The software automatically photographs employees every few minutes. The company said it’s a way to keep coworkers connected.
As coronavirus spreads, companies are increasingly being forced to work from home — and some are using online conference tools to try to prevent a dip in productivity.
Some are turning to tools like Sneek, a group video conference software that’s always on by default.
Sneek features a “wall of faces” of employees at a company, automatically taking a photo of employees through their webcam every one to five minutes.
“Sneek was never designed to spy on anyone,” cofounder Del Currie told Business Insider. “We’d be the worst spy company ever considering we named our app ’Sneek.’”
Visit Business Insider’s homepage for more stories.
Working from home can make it feel like managers have less direct supervision over workers. But an always-on video-conference tool changes that by automatically snapping webcam pictures of employees every few minutes.

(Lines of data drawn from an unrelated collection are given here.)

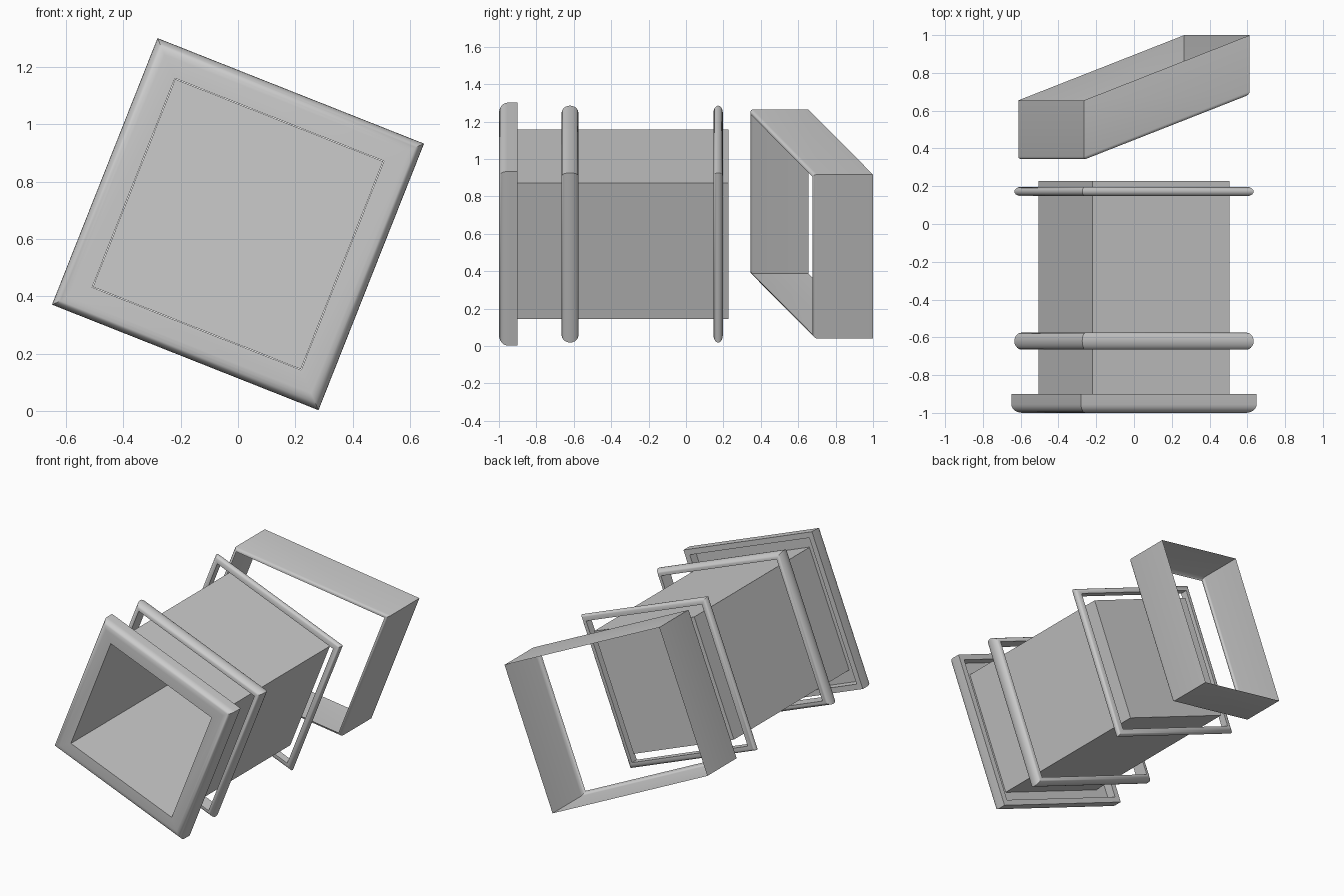
import bpy, bmesh, math

if "Cube" in bpy.data.objects:
    bpy.data.objects.remove(bpy.data.objects["Cube"])

TILT = math.radians(21.6)   # roll of the square body about the y axis
CZ = 0.652                  # height of the body axis


def place(u, y, v):
    c, s = math.cos(TILT), math.sin(TILT)
    return (u * c + v * s, y, CZ - u * s + v * c)


def square_sweep(name, profile, closed=True, cap_end=False, shear=0.0):
    """Carry a (half size, y) profile round a square; shear slants y along the width."""
    bm = bmesh.new()
    rings = []
    for h, y in profile:
        rings.append([bm.verts.new(place(u * h, y + shear * u * h, v * h))
                      for u, v in ((-1, -1), (1, -1), (1, 1), (-1, 1))])
    n = len(rings)
    for i in range(n if closed else n - 1):
        a, b = rings[i], rings[(i + 1) % n]
        for k in range(4):
            m = (k + 1) % 4
            bm.faces.new((a[k], a[m], b[m], b[k]))
    if cap_end:
        bm.faces.new(rings[-1])
    bmesh.ops.recalc_face_normals(bm, faces=bm.faces)
    mesh = bpy.data.meshes.new(name)
    bm.to_mesh(mesh)
    bm.free()
    ob = bpy.data.objects.new(name, mesh)
    bpy.context.collection.objects.link(ob)
    bpy.ops.object.select_all(action='DESELECT')
    ob.select_set(True)
    bpy.context.view_layer.objects.active = ob
    bpy.ops.object.shade_smooth_by_angle(angle=math.radians(35))
    return ob


def arc(h, y, rh, ry, a0, a1, steps):
    """Elliptic arc in the (half size, y) plane."""
    out = []
    for i in range(steps + 1):
        a = math.radians(a0 + (a1 - a0) * i / steps)
        out.append((h + rh * math.cos(a), y + ry * math.sin(a)))
    return out


# Front frame: flat face, rounded outer edge, hollow behind
square_sweep("front_frame",
             [(0.392, -1.0)] + arc(0.455, -0.955, 0.045, 0.045, -90, 0, 6)
             + [(0.5, -0.9), (0.465, -0.9), (0.465, -0.96), (0.392, -0.96)])

# Box body: thin walls, open at the front, closed at the back
square_sweep("box_body", [(0.39, -0.99), (0.39, 0.228)], closed=False, cap_end=True)

# Two loose rings with a rounded outer side
for name, y, half_w in (("middle_ring", -0.62, 0.045), ("rear_ring", 0.172, 0.025)):
    square_sweep(name, [(0.45, y - half_w)]
                 + arc(0.458, y, 0.030, half_w, -90, 90, 10)
                 + [(0.45, y + half_w)])

# Slanted rear hood: thin open band with a small rolled front lip
square_sweep("rear_hood",
             arc(0.452, 0.53, 0.02, 0.02, -90, 0, 4) + [(0.472, 0.827)],
             closed=False, shear=0.345 / 0.944)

Companies across the world have been forced to abandon offices in favor of working from home in recent weeks to try to slow the spread of coronavirus, which has sickened more than 39,000 people in the US alone.
In order to keep productivity high while working remotely, some companies are turning to tools like Sneek. The software features a “wall of faces” for each office, which stays on throughout the workday and features constantly-updating photos of workers taken through their laptop camera every one to five minutes.
Sneek’s user base has rapidly expanded in recent weeks as companies transition en masse to work-from home — signups have increased tenfold in in the past few weeks, cofounder Del Currie told Business Insider. It has over 10,000 users and boasts clients including Lego, Fred Perry, and GoFish digital.
The software’s interface lets people set their webcam to automatically photograph them every one or five minutes, depending on how frequently they want their image to update (or how frequently their boss requires it).
If a coworker clicks on their face, Sneek’s default settings will instantly connect the two workers in a live video call, even if the recipient hasn’t clicked “accept.” However, people can also configure their settings to only accept calls manually — and only take webcam photos manually — if their employer allows it.
Currie told Business Insider that, while some may be put off by the software’s interface, it’s meant to build a connected office dynamic.
“Sneek was never designed to spy on anyone, we’d be the worst spy company ever considering we named our app ’Sneek,’” Currie said. “We know lots of people will find it an invasion of privacy, we 100% get that, and it’s not the solution for those folks, but there’s also lots of teams out there who are good friends and want to stay connected when they’re working together.”
After Sneek’s interface was reported by The Information’s Priya Anand last week, some were turned off by the workplace surveillance tool. David Heinemeier Hansson, CTO and cofounder of the development firm Basecamp, tweeted that the idea “makes my skin crawl.”
—DHH (@dhh) March 19, 2020
Currie acknowledged that the company “did indeed get some Twitter fame last week” after The Information story was published. Sneek was inspired in part by a book on remote work that Hansson co-authored, Currie said, but now the company has received messages from Hansson’s followers “abusing our staff and calling us pieces of s—.”
The purpose of Sneek isn’t surveillance, Currie said, but office culture.
“We’ve worked from home for 10+ years and one of the biggest things that starts to creep in is that sense of isolation, it does really affect people’s mental health,” he said. “Just having that ability to look up and see your teammates there can make all the difference.”